Trademark rights are acquired on a country-by-country basis. If you register your trademark in the U.S., you only have trademark rights in the U.S.
However, there are several international treaties that can help you “leverage” your trademark rights in one country to get trademark rights in another country.
The idea of a single “international registration” to get trademark rights throughout the world does not exist. But there is a special type of registration in the world of trademark treaties that is called an international registration. This is how it works.
Get a copy of 9 Secrets to Protecting Your Brand in an Online World

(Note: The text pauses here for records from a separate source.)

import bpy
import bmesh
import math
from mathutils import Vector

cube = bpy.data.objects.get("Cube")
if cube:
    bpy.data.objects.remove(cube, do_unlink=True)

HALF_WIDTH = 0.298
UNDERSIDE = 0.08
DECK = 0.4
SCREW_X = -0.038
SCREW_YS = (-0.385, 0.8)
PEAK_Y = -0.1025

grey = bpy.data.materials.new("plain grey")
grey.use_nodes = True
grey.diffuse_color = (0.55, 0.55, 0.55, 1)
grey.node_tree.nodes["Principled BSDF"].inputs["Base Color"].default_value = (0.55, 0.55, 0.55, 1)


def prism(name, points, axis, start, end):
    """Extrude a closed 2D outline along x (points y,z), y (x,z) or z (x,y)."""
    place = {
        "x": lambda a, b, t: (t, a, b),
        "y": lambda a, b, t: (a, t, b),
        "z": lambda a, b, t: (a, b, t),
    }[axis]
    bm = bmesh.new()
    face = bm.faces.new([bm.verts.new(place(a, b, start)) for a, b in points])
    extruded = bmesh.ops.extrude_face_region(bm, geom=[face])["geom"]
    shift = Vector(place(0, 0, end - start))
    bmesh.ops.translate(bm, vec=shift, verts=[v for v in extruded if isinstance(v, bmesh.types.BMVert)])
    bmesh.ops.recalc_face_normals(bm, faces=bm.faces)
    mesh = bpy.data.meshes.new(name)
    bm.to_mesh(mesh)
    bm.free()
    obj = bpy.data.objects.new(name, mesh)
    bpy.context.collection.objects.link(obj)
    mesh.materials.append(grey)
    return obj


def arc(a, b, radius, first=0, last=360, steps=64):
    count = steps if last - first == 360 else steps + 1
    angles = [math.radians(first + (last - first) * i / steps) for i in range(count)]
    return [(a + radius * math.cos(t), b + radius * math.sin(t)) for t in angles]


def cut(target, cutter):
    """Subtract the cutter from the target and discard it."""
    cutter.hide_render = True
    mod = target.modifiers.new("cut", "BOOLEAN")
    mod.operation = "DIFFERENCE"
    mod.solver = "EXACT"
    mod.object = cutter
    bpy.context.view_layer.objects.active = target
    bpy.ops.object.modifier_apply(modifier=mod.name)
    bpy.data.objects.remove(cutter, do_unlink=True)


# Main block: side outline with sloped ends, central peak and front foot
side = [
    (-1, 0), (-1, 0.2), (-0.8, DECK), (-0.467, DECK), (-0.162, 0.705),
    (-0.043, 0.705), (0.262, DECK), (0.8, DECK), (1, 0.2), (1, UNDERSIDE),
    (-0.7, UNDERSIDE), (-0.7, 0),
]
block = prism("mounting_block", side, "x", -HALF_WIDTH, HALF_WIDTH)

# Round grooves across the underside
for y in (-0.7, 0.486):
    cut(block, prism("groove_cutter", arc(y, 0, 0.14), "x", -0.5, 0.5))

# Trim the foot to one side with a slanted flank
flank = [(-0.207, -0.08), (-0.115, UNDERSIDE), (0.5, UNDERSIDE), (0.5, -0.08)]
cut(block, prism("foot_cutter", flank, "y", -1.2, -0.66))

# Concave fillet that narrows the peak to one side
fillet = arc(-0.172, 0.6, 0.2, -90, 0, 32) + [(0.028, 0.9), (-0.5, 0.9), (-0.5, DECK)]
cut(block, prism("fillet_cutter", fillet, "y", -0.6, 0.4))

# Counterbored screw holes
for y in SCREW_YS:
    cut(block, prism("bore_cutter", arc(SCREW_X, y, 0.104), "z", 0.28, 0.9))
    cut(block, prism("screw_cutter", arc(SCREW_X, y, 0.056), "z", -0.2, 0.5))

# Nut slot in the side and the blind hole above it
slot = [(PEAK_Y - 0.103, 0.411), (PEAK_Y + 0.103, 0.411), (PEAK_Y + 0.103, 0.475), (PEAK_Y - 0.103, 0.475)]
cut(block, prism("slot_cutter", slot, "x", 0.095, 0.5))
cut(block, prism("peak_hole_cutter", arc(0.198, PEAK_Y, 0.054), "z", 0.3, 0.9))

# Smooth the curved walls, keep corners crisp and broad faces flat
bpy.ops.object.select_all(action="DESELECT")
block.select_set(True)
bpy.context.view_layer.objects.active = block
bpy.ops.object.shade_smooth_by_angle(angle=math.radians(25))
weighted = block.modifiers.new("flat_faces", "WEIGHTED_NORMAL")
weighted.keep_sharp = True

First, you have to get a trademark registration in a country that belongs to the Madrid System. The Madrid System is a trademark treaty that has been around for decades. Once you have a trademark registration in a country that is part of the Madrid System, you can ask your country’s trademark office to submit that registration to the World Intellectual Property Organization (WIPO) in Geneva, Switzerland. WIPO will examine the information that your trademark office submits to make certain it is complete and that you have paid all of the appropriate fees. At that point, your trademark will become “registered” with WIPO. A registration number will be assigned to it and it will be known as an International Registration.
But here is the catch: An International Registration doesn’t get you trademark protection in any country. None. Instead, an International Registration (an IR) is just the first step to using the Madrid System to more easily get real trademark registrations in other countries that are members of the Madrid System treaty. Once you have an IR, WIPO can automatically send your trademark application to dozens of other countries, without using local lawyers and without much expense. The IR is like a “parent” trademark registration, even though it doesn’t protect your trademark in any countries by itself. Once registrations are completed in other countries (which is not the subject of this article), you can have WIPO control many aspects of these “child” registrations through the IR. For example, you can renew a trademark in 50+ countries by filing a single form with WIPO.
There are some reasons why you wouldn’t want to use an IR, but often it can be very cost-effective and convenient.
There are two parts of the Madrid System: The Madrid Agreement and the Madrid Protocol. The United States is part of the Madrid Protocol. As of January 2011, the following 83 countries are members of the Madrid Protocol
Antigua and Barbuda
Bosnia and Herzegovina
Democratic People’s Republic of Korea
European Union (for the Community Trade Mark)
Iran (Islamic Republic of)
Republic of Korea
Republic of Moldova
Sao Tome and Principe
Syrian Arab Republic
The former Yugoslav Republic of Macedonia
United States of America